No politician uses official speeches to put across their most controversial ideas. But Donald Trump's are not hard to find. 

As Donald Trump took the podium on a cold Washington day to deliver his inauguration speech, the world held its breath. Viewers hunched over televisions or internet streaming services watched Trump mouth “thank you” to the camera, no doubt wondering how he could possibly live up to his deranged late-night Twitter persona. In newsrooms across America, reporters unsure when they might next get access to a president who seems to delight in denying them the right to ask questions got ready to parse his words for any clue as to what was to come. Some, deciding they couldn’t bear to watch, studiously busied themselves with other things.

But when the moment came, Trump’s speech was uncharacteristically professional – at least compared to his previous performances. The fractured, repetitive grammar that marks many of his off-the-cuff statements was missing, and so, too, were most of his most controversial policy ideas.

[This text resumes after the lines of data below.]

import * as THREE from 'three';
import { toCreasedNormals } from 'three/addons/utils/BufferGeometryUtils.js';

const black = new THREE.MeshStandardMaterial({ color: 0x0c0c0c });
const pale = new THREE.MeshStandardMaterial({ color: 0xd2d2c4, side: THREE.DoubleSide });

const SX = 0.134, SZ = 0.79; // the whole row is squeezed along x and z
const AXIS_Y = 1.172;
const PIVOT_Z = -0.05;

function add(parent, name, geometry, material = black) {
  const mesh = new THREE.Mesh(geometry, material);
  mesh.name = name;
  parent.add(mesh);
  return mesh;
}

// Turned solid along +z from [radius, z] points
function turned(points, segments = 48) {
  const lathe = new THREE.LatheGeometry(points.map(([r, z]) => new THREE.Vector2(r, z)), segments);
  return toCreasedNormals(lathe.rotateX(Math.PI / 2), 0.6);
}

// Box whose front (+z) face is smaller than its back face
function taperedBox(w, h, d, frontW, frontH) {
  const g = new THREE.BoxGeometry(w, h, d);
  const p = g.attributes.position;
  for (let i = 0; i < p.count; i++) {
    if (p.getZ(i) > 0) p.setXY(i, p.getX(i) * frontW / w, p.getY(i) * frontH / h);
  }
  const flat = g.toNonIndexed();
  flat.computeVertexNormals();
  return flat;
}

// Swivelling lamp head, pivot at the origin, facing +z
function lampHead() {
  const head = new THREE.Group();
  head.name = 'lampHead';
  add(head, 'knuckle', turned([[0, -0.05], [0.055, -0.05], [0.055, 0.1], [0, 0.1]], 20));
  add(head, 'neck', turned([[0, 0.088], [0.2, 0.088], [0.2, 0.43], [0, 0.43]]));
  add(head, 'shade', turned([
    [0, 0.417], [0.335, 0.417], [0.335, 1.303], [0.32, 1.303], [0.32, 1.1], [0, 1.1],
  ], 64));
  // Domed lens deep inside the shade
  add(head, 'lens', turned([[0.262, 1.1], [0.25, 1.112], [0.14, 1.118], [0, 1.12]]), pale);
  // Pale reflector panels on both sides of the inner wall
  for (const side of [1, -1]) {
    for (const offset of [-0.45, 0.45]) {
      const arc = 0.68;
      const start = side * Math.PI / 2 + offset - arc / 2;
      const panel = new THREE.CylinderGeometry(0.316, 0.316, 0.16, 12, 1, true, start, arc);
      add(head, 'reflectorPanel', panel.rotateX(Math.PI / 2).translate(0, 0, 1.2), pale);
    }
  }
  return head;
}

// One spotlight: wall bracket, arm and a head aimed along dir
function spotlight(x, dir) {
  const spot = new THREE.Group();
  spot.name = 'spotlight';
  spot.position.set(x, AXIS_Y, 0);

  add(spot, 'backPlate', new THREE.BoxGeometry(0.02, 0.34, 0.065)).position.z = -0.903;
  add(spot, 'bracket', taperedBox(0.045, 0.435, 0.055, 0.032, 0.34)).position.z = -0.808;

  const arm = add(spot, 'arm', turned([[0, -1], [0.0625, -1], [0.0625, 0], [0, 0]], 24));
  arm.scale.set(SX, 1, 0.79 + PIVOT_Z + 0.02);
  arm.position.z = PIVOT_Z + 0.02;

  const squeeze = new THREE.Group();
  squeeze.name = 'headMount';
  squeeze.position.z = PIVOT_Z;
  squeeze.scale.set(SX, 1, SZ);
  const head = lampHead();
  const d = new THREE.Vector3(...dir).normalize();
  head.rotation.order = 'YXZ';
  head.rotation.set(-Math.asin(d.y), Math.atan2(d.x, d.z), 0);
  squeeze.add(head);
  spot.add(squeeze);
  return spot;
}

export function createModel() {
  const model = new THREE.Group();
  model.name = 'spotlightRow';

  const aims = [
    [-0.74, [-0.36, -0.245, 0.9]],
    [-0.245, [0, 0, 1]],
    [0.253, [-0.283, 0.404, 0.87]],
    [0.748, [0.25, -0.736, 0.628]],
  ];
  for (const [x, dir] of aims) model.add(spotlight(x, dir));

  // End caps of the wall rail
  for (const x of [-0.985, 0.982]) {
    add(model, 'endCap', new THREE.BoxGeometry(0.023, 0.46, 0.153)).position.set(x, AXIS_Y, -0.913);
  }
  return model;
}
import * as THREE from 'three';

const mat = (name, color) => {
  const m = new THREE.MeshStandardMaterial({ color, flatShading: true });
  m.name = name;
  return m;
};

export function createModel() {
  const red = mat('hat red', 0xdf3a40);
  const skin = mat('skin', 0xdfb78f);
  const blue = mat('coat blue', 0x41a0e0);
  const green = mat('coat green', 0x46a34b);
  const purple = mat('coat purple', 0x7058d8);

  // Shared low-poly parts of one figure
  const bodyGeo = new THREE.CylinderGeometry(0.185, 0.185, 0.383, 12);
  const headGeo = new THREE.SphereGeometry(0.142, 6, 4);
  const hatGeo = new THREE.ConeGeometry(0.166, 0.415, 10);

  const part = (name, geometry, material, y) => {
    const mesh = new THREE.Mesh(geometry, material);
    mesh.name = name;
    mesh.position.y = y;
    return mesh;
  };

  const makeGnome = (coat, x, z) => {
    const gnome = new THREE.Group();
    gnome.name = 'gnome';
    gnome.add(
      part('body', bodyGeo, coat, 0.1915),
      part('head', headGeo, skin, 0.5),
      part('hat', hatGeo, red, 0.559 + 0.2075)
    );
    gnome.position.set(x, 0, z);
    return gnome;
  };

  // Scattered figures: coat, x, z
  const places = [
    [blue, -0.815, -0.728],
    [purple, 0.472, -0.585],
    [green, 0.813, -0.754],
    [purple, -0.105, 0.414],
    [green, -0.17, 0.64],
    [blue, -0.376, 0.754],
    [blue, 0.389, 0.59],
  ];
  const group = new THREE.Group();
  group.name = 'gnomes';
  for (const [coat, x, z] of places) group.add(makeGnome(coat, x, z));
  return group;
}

Trump told the crowd that his presidency would “determine the course of America, and the world, for many, many years to come” before expressing his gratefulness to President Barack Obama and Michelle Obama for their “gracious aid” during the transition. “They have been magnificent," Trump said, before leading applause of thanks from the crowd.

If this opening was innocent enough, however, it all changed in the next breath. The new president moved quickly to the “historic movement”, “the likes of which the world has never seen before”, that elected him President. Following the small-state rhetoric of his campaign, Trump promised to take power from the “establishment” and restore it to the American people. “This moment," he told them, “Is your moment. It belongs to you.”

A good deal of the speech was given over to re-iterating his nationalist positions while also making repeated references to the key issues – “Islamic terrorism” and families – that remain points of commonality within the fractured Republican GOP.

The loss of business to overseas producers was blamed for “destroying our jobs”. “Protection," Trump said, “Will lead to great strength." He promised to end what he called the “American carnage” caused by drugs and crime.

“From this day forward," Trump said, “It’s going to be only America first."

There was plenty in the speech, then, that should worry viewers, particularly if you read Trump’s promises to make America “unstoppable” so it can “win” again in light of his recent tweets about China

But it was the things Trump didn't mention that should worry us most. Trump, we know, doesn’t use official channels to communicate his most troubling ideas. From bizarre television interviews to his upsetting and offensive rallies and, of course, the infamous tweets, the new President is inclined to fling his thoughts into the world as and when he sees fit, not on the occasions when he’s required to address the nation (see, also, his anodyne acceptance speech).

It’s important to remember that Trump’s administration wins when it makes itself seem as innocent as possible. During the speech, I was reminded of my colleague Helen Lewis’ recent thoughts on the “gaslighter-in-chief”, reflecting on Trump’s lying claim that he never mocked a disabled reporter. “Now we can see," she wrote, “A false narrative being built in real time, tweet by tweet."

Saying things that are untrue isn’t the only way of lying – it is also possible to lie by omission.

There has been much discussion as to whether Trump will soften after he becomes president. All the things this speech did not mention were designed to keep us guessing about many of the President’s most controversial promises.

Trump did not mention his proposed ban on Muslims entering the US, nor the wall he insists he will erect between America and Mexico (which he maintains the latter will pay for). He maintained a polite coolness towards the former President and avoiding any discussion of alleged cuts to anti-domestic violence programs and abortion regulations. Why? Trump wanted to leave viewers unsure as to whether he actually intends to carry through on his election rhetoric.

To understand what Trump is capable of, therefore, it is best not to look to his speeches on a global stage, but to the promises he makes to his allies. So when the President’s personal website still insists he will build a wall, end catch-and-release, suspend immigration from “terror-prone regions” “where adequate screening cannot occur”; when, despite saying he understands only 3 per cent of Planned Parenthood services relate to abortion and that “millions” of women are helped by their cancer screening, he plans to defund Planned Parenthood; when the president says he will remove gun-free zones around schools “on his first day” - believe him.  

Stephanie Boland is digital assistant at the New Statesman. She tweets at @stephanieboland